By Kristen Mabie
Unlike a computer from a decade ago that has been rendered virtually useless in society, art from thousands of years ago has not lost its ability to captivate. The McMullen Museum proved this with their most recent exhibition, Roman in the Provinces, produced in collaboration with Yale University where the exhibition was on display last autumn. The idea for this exhibition was born after the last co-op exhibit between Yale and Boston College showcased ancient works in 2011 and the two universities were inspired to create an exhibition that explores the limitations and concepts of Roman art as it relates to Roman provinces.
Entering the McMullen Museum the evening of the opening of Roman in the Provinces, I was immediately engrossed in shades of taupe and soft, warm earth tones created by the interior of the museum and the composition of mosaics, sculptures and architectural fragments erected in Europe as early as the beginning of the Common Era. The works on display, ranging from architecture that more clearly relates to imperial Rome, to the more subtle aspects of provincial life such as what glassware was placed out for dinner guests, allow the viewer to explore many aspects of the Roman Provinces – each as intriguing as the last. It did not take me long to realize this exhibition was not going to cater to the traditional impression of art in the Roman Empire; within the alcoves of the upper floor alone I found art from many regions ranging from Italy, to modern-day Turkey and the United Kingdom. Having such a wide range of art in one place creates a visual timeline for the viewer to explore spanning hundreds of years and multiple regions.

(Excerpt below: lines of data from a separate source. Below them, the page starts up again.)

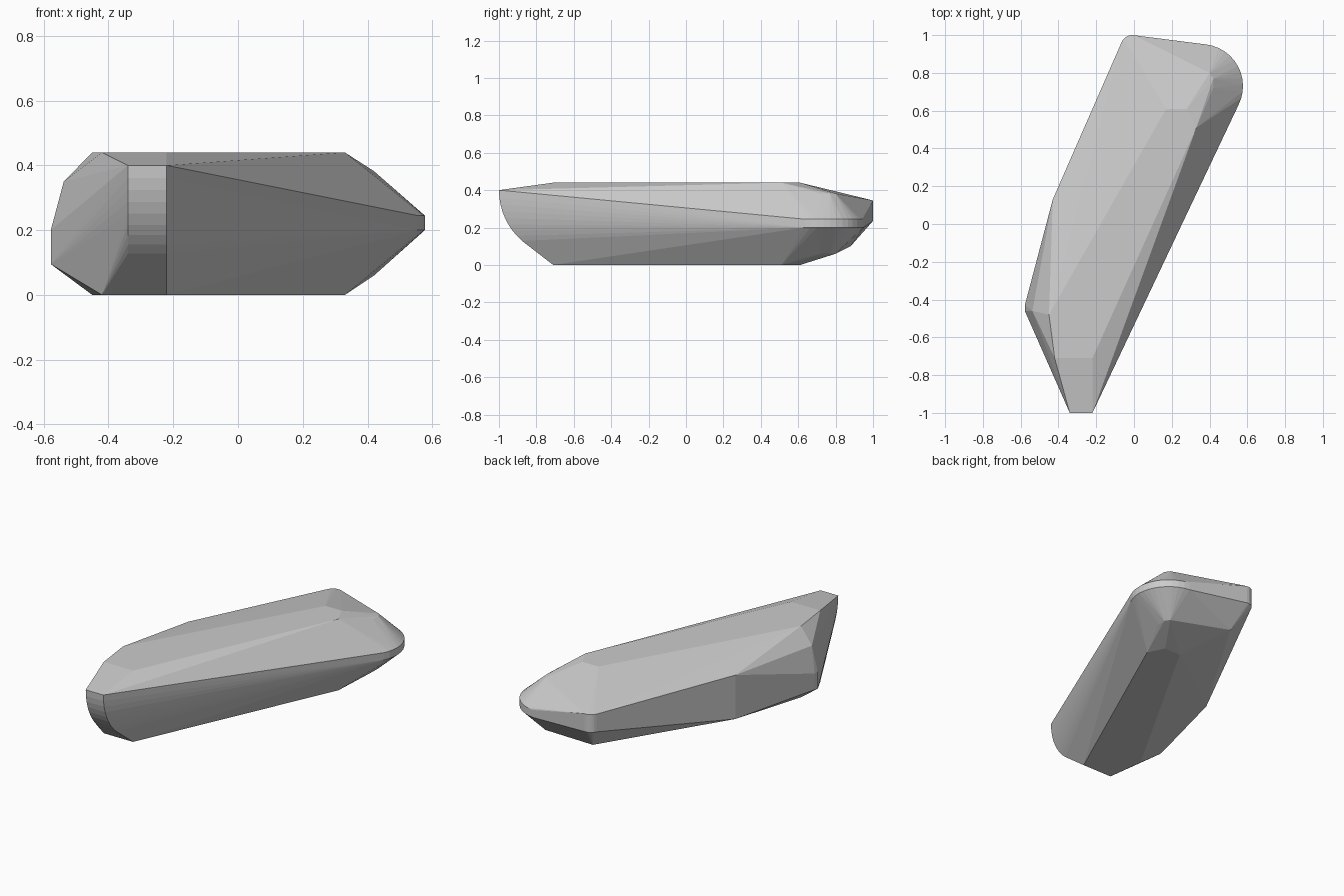
import bpy, bmesh, math

if "Cube" in bpy.data.objects:
    bpy.data.objects.remove(bpy.data.objects["Cube"])

pts = []

# rounded front nose: quarter-arc falling from the tip towards the base
for i in range(9):
    t = math.radians(49) * i / 8
    y, z = -1 + 0.36 * (1 - math.cos(t)), 0.4 - 0.36 * math.sin(t)
    pts += [(-0.34, y, z), (-0.22, y, z)]

# flat top and bottom plateaus share one outline
for x, y in [(-0.42, -0.71), (-0.22, -0.71), (-0.45, -0.48),
             (0.17, 0.61), (0.28, 0.61), (0.33, 0.51)]:
    pts += [(x, y, 0.0), (x, y, 0.44)]

# shoulders around the wide back corner
for x, y in [(0.42, 0.72), (0.42, 0.77), (0.40, 0.80)]:
    pts += [(x, y, 0.06), (x, y, 0.382)]
pts.append((0.02, 0.88, 0.1))

# large rounded back right corner with a narrow vertical band
for i in range(13):
    a = math.radians(-26 + 109 * i / 12)
    x, y = 0.355 + 0.222 * math.cos(a), 0.73 + 0.222 * math.sin(a)
    pts += [(x, y, 0.2), (x, y, 0.245)]

# small rounded back left corner
for i in range(6):
    a = math.radians(83 + 73 * i / 5)
    x, y = -0.01 + 0.06 * math.cos(a), 0.94 + 0.06 * math.sin(a)
    pts += [(x, y, 0.235), (x, y, 0.345)]

# left flank corners
pts += [(-0.43, 0.13, 0.094), (-0.43, 0.13, 0.365),
        (-0.578, -0.46, 0.095), (-0.578, -0.46, 0.2),
        (-0.578, -0.43, 0.1), (-0.578, -0.43, 0.2),
        (-0.538, -0.46, 0.35)]

# wrap all sections in one convex shell
bm = bmesh.new()
for p in pts:
    bm.verts.new(p)
res = bmesh.ops.convex_hull(bm, input=bm.verts)
loose = [v for v in bm.verts if not v.link_faces]
bmesh.ops.delete(bm, geom=loose, context='VERTS')
bmesh.ops.dissolve_limit(bm, angle_limit=math.radians(0.5),
                         verts=bm.verts, edges=bm.edges)
bmesh.ops.recalc_face_normals(bm, faces=bm.faces)

mesh = bpy.data.meshes.new("faceted_shell")
bm.to_mesh(mesh)
bm.free()
shell = bpy.data.objects.new("faceted_shell", mesh)
bpy.context.collection.objects.link(shell)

The longer I wandered through the exhibition, examining the tiny treasures in the farthest corners of the museum, the more guests arrived. At each piece, small groups gathered to have hushed conversations, the mysterious nature of the art causing almost every visitor to pause and read the sign, pouring over the stories of each object’s former life. I overheard a woman ask, “What is this beautiful thing?” which was surely the question on everybody’s lips. With furrowed brows, each guest walked curiously from piece to piece. I’m confident I appeared as curious as all the other guests as I examined a small, silver statuette that vaguely reminded me of Edgar Degas’s dancers.

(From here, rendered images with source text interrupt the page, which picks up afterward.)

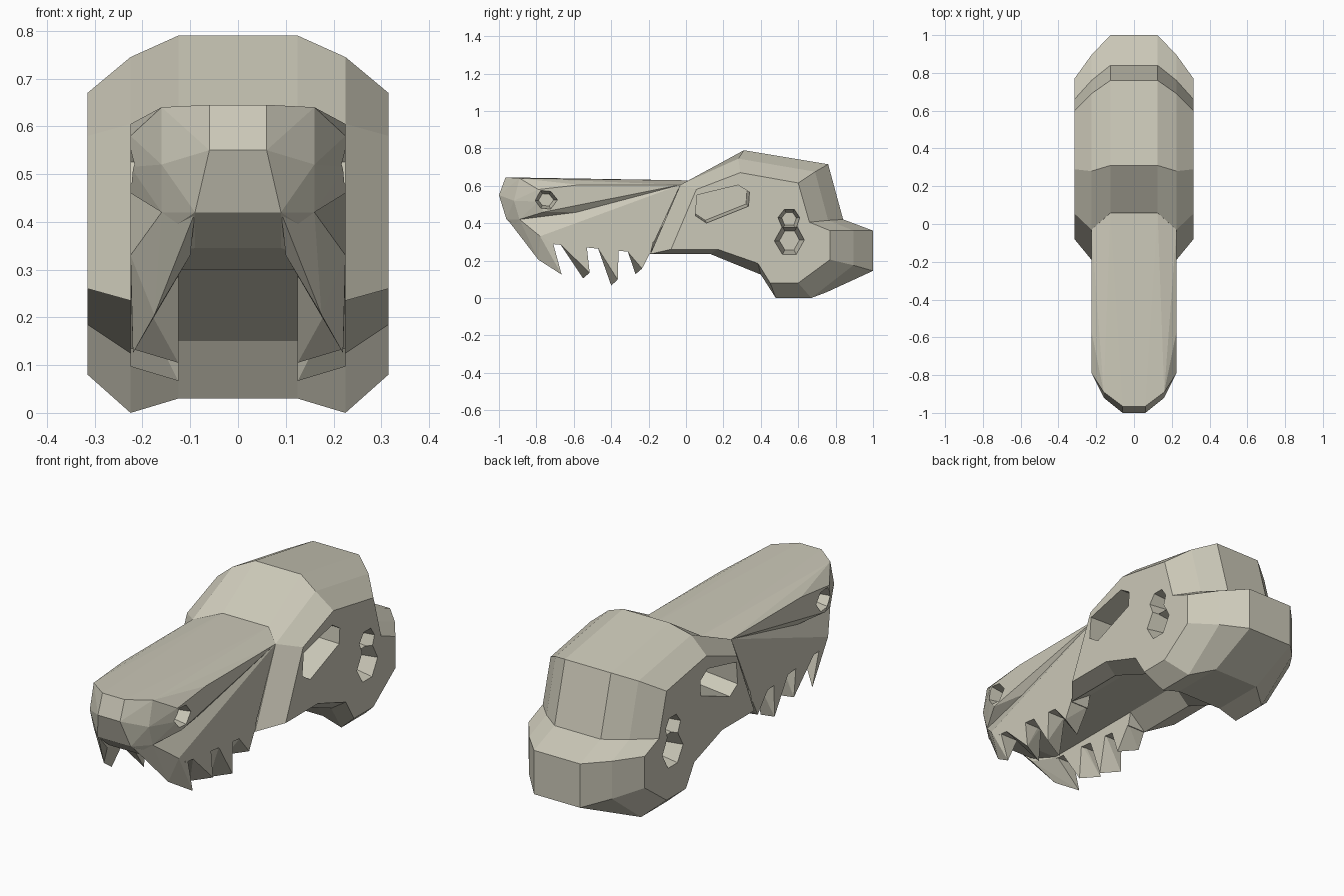
import bpy, bmesh
from mathutils import Vector

cube = bpy.data.objects.get("Cube")
if cube:
    bpy.data.objects.remove(cube, do_unlink=True)

bone = bpy.data.materials.new("bone")
bone.use_nodes = True
COLOR = (0.60, 0.58, 0.48, 1)
bone.diffuse_color = COLOR
bone.node_tree.nodes["Principled BSDF"].inputs["Base Color"].default_value = COLOR


def finish(bm, name):
    bmesh.ops.recalc_face_normals(bm, faces=bm.faces[:])
    mesh = bpy.data.meshes.new(name)
    bm.to_mesh(mesh)
    bm.free()
    mesh.materials.append(bone)
    obj = bpy.data.objects.new(name, mesh)
    bpy.context.scene.collection.objects.link(obj)
    return obj


def hull(name, points, sides=(1, -1)):
    """Convex block around the points, repeated for each listed side."""
    bm = bmesh.new()
    verts = [bm.verts.new((x * s, y, z)) for s in sides for x, y, z in points]
    res = bmesh.ops.convex_hull(bm, input=verts)
    loose = set(res["geom_interior"]) | set(res["geom_unused"])
    bmesh.ops.delete(bm, geom=[v for v in loose if isinstance(v, bmesh.types.BMVert)],
                     context='VERTS')
    bmesh.ops.dissolve_limit(bm, angle_limit=0.01, verts=bm.verts[:], edges=bm.edges[:])
    return finish(bm, name)


def pair(name, points):
    hull("left_" + name, points, (1,))
    hull("right_" + name, points, (-1,))


def carve(obj, outline, outer_x, inner_x, taper, shift=(0, 0)):
    """Cut a tapering pit with the (y, z) outline into both sides."""
    cy = sum(p[0] for p in outline) / len(outline)
    cz = sum(p[1] for p in outline) / len(outline)
    floor = [(inner_x, cy + (y - cy) * taper + shift[0], cz + (z - cz) * taper + shift[1])
             for y, z in outline]
    rim = [(outer_x, y, z) for y, z in outline]
    for side in (1, -1):
        cutter = hull("pit_cutter", rim + floor, (side,))
        cutter.hide_render = True
        mod = obj.modifiers.new("pit", 'BOOLEAN')
        mod.operation = 'DIFFERENCE'
        mod.solver = 'EXACT'
        mod.object = cutter
        bpy.context.view_layer.objects.active = obj
        bpy.ops.object.modifier_apply(modifier=mod.name)
        bpy.data.objects.remove(cutter, do_unlink=True)


# Cranium: side profiles (y, z) at three half widths, lofted across
profiles = {
    0.315: [(-.08, .26), (.055, .58), (.29, .67), (.6, .615), (.66, .405), (.77, .36),
            (.77, .205), (.6, .08), (.45, .08), (.385, .185), (.17, .26)],
    0.225: [(-.19, .235), (-.03, .605), (.28, .745), (.69, .675), (.76, .415), (.895, .36),
            (.895, .175), (.67, 0), (.48, 0), (.4, .125), (.13, .235)],
    0.125: [(-.19, .3), (.06, .63), (.31, .79), (.76, .715), (.84, .42), (1, .36),
            (1, .145), (.75, .03), (.48, .03), (.4, .15), (.15, .3)],
}
bm = bmesh.new()
widths = list(profiles)
rings = [[bm.verts.new((s * w, y, z)) for y, z in profiles[w]]
         for s, order in ((1, widths), (-1, widths[::-1])) for w in order]
for a, b in zip(rings, rings[1:]):
    for i in range(len(a)):
        j = (i + 1) % len(a)
        bm.faces.new((a[i], a[j], b[j], b[i]))
bm.faces.new(rings[0])
bm.faces.new(rings[-1])
cranium = finish(bm, "cranium")

# Eye sockets and the double openings behind them
carve(cranium, [(.05, .44), (.06, .55), (.28, .603), (.34, .565), (.335, .49), (.11, .4)],
      .325, .125, .97, (-.01, .012))
carve(cranium, [(.49, .43), (.525, .475), (.58, .475), (.61, .43), (.59, .37), (.515, .37)],
      .325, .2, .65)
carve(cranium, [(.47, .305), (.515, .385), (.595, .385), (.635, .31), (.59, .23), (.515, .23)],
      .325, .2, .65)

# Upper snout with blunt nose
snout = hull("upper_snout", [
    (.06, -.965, .645), (.16, -.89, .64), (.225, -.57, .605), (.225, -.03, .605),
    (.125, -.57, .625), (.125, .06, .628), (.06, -1, .55), (.16, -.92, .52),
    (.225, -.79, .58), (.225, -.79, .515), (.225, -.76, .46),
    (.09, -.96, .42), (.16, -.89, .42), (.1, 0, .45)])

# Nostrils
carve(snout, [(-.815, .52), (-.78, .58), (-.72, .575), (-.68, .525), (-.72, .47), (-.78, .475)],
      .25, .15, .6)

# Cheeks and palate below the crease
hull("lower_snout", [
    (.09, -.96, .42), (.16, -.89, .42), (.225, -.78, .33), (.225, -.73, .3),
    (.225, -.03, .605), (.225, -.17, .3), (.09, -.87, .345), (.11, -.17, .3)])

# Jaw rims along both sides
pair("jaw_rim", [(x, y, z) for x in (.125, .225)
                 for y, z in ((-.73, .29), (-.19, .235), (-.17, .32), (-.73, .32))])

# Front fang sweeping back from the lip
pair("front_fang", [
    (.09, -.955, .42), (.16, -.89, .42), (.225, -.78, .33), (.225, -.71, .29),
    (.175, -.79, .205), (.22, -.665, .125), (.1, -.87, .33), (.125, -.71, .29)])

# Remaining teeth: base start, base end, base height, tip y, tip z
teeth = [(-.67, -.535, .285, -.55, .105),
         (-.47, -.36, .265, -.4, .067),
         (-.31, -.19, .245, -.27, .127)]
for n, (y0, y1, z, ty, tz) in enumerate(teeth):
    base = [(x, y, z + h) for x in (.125, .225) for y in (y0, y1) for h in (0, .03)]
    pair(f"tooth_{n + 1}", base + [(.125, ty, tz), (.225, ty + .035, tz + .03)])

Though the exhibition takes place in an art museum, and the artifacts are undoubtedly works of art, the experience at Roman in the Provinces is as much about anthropological and historical learning as it is about art history. There is something uniquely absurd about standing in front of an article of clothing from nearly 2,000 years ago. I struggled to comprehend the idea that these objects were masterfully preserved since the times of late antiquity and their paths have brought them here, to the campus of Boston College. Reading about a linen tunic belonging to a child in 6th-8th century Egypt, I was stunned – it was in perfect condition. Over the course of the evening, I watched multiple other guests become enamored with the tunic, with the child you can imagine running around in it, ancient history suddenly becoming not a dusty relic but something tangibly human. Standing inches from an artifact like that tunic, or the beautiful, expansive mosaics also on display, it is impossible to conceive the amount of history that has occurred between this artwork’s creation and the thoughts you have looking at it.

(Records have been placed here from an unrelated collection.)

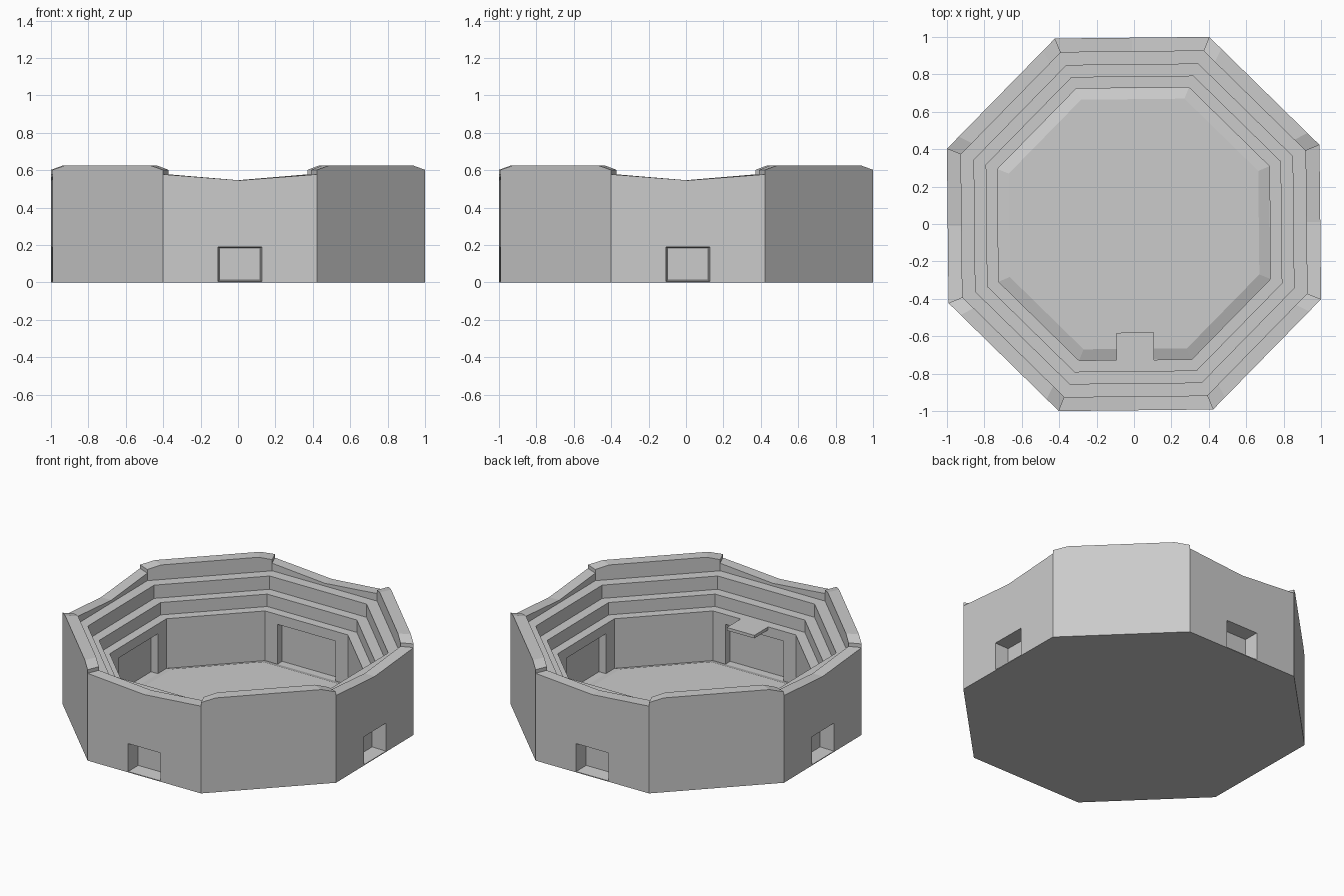
import bpy, bmesh, math
from mathutils import Vector

if "Cube" in bpy.data.objects:
    bpy.data.objects.remove(bpy.data.objects["Cube"])

ROT = math.radians(0.6)          # whole arena is turned very slightly
HALF = math.radians(22.5)
K = 0.996                        # apothem of the outer wall
FLOOR, DITCH = 0.05, 0.029
T1, T2, T3 = 0.358, 0.44, 0.528  # seating tier heights


def corner(i, a, z):
    """Octagon corner i for a ring of apothem a."""
    ang = ROT + HALF + i * math.pi / 4
    r = a * K / math.cos(HALF)
    return Vector((r * math.cos(ang), r * math.sin(ang), z))


def side_point(k, a, s, z):
    """Point on cardinal side k: a outward, s sideways, z up."""
    ang = ROT + k * math.pi / 2
    c, n = math.cos(ang), math.sin(ang)
    return Vector((a * K * c - s * n, a * K * n + s * c, z))


def finish(name, bm, recalc=True):
    if recalc:
        bmesh.ops.recalc_face_normals(bm, faces=bm.faces)
    me = bpy.data.meshes.new(name)
    bm.to_mesh(me)
    bm.free()
    ob = bpy.data.objects.new(name, me)
    bpy.context.collection.objects.link(ob)
    return ob


def hull_loops(bm, loops):
    """Skin a chain of equal-length point loops and cap both ends."""
    rings = [[bm.verts.new(p) for p in lp] for lp in loops]
    n = len(rings[0])
    for r0, r1 in zip(rings, rings[1:]):
        for i in range(n):
            j = (i + 1) % n
            bm.faces.new((r0[i], r0[j], r1[j], r1[i]))
    bm.faces.new(rings[0])
    bm.faces.new(rings[-1])


# Stepped bowl: floor, seating tiers and outer wall
profile = [(0.67, FLOOR), (0.73, DITCH), (0.73, T1), (0.79, T1), (0.79, T2),
           (0.855, T2), (0.855, T3), (0.925, T3), (1.0, T3), (1.0, 0.0)]
bm = bmesh.new()
hull_loops(bm, [[corner(i, a, z) for i in range(8)] for a, z in profile])
bowl = finish("stepped_bowl", bm)

# Doorway recesses: outside (tapered) and inside (wide) on the four sides
bm = bmesh.new()
sections = [
    [(1.02, 0.119, 0.004, 0.192), (0.905, 0.109, 0.012, 0.183)],
    [(0.7285, 0.21, DITCH, 0.293), (0.78, 0.21, DITCH, 0.293)],
]
for k in range(4):
    for sec in sections:
        hull_loops(bm, [[side_point(k, a, s, z) for s, z in
                         ((-w, z0), (w, z0), (w, z1), (-w, z1))]
                        for a, w, z0, z1 in sec])
cutter = finish("doorway_cutter", bm)
cutter.hide_render = True
mod = bowl.modifiers.new("doorways", 'BOOLEAN')
mod.operation = 'DIFFERENCE'
mod.solver = 'EXACT'
mod.object = cutter
bpy.context.view_layer.objects.active = bowl
bpy.ops.object.modifier_apply(modifier=mod.name)
bpy.data.objects.remove(cutter)

# Open the bowl where the parapet continues it upward
bm = bmesh.new()
bm.from_mesh(bowl.data)
limit = 0.92 * K
hidden = [f for f in bm.faces
          if all(v.co.z > T3 - 1e-4 and v.co.xy.length > limit / math.cos(HALF)
                 for v in f.verts)]
bmesh.ops.delete(bm, geom=hidden, context='FACES')
bm.to_mesh(bowl.data)
bm.free()

# Parapet: dipped on the cardinal sides, raised with clipped ends on diagonals
LOW, CLIP = 0.578, 0.602
dipped = [(0, LOW), (0.5, 0.546), (1, LOW)]
raised = [(0, CLIP), (0.11, 0.625), (0.89, 0.625), (1, CLIP)]
for i in range(8):
    is_raised = i % 2 == 0
    bm = bmesh.new()
    strips = [[bm.verts.new(corner(i, a, h).lerp(corner(i + 1, a, h), t))
               for a, h in ((1, T3), (1, z), (0.925, z), (0.925, T3))]
              for t, z in (raised if is_raised else dipped)]
    for p, q in zip(strips, strips[1:]):
        for j in range(3):
            bm.faces.new((p[j], q[j], q[j + 1], p[j + 1]))
    # exposed step down to the neighbouring dipped parapet
    if is_raised:
        for end, c in ((strips[0], i), (strips[-1], i + 1)):
            lo = [bm.verts.new(corner(c, a, LOW)) for a in (0.925, 1)]
            quad = (end[1], end[2], lo[0], lo[1])
            bm.faces.new(quad if c == i else quad[::-1])
    finish("raised_parapet" if is_raised else "dipped_parapet", bm, False)

# Balcony over the front doorway, flush with the first tier
bm = bmesh.new()
hull_loops(bm, [[side_point(3, a, s, z) for s, z in
                 ((-0.1, T1 - 0.02), (0.1, T1 - 0.02), (0.1, T1), (-0.1, T1))]
                for a in (0.732, 0.583)])
finish("balcony", bm)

Almost an hour into the exhibition, Nancy Netzer, the museum’s director, gave a talk and I gathered, along with all the other guests, among the ancient busts. As I looked around me, between the heads of students and faculty members were marble sculptures of deities and elites from the Roman Empire – quite the gathering of individuals! Professor Gail Hoffman, another of the evening’s speakers, expressed that the exhibit was designed to invite visitors to these provinces and urge them to ask, “What did it mean to be Roman there?” The exhibit encourages visitors to reconsider their perceptions of the Roman Empire and look deeper, allowing each object to tell its story.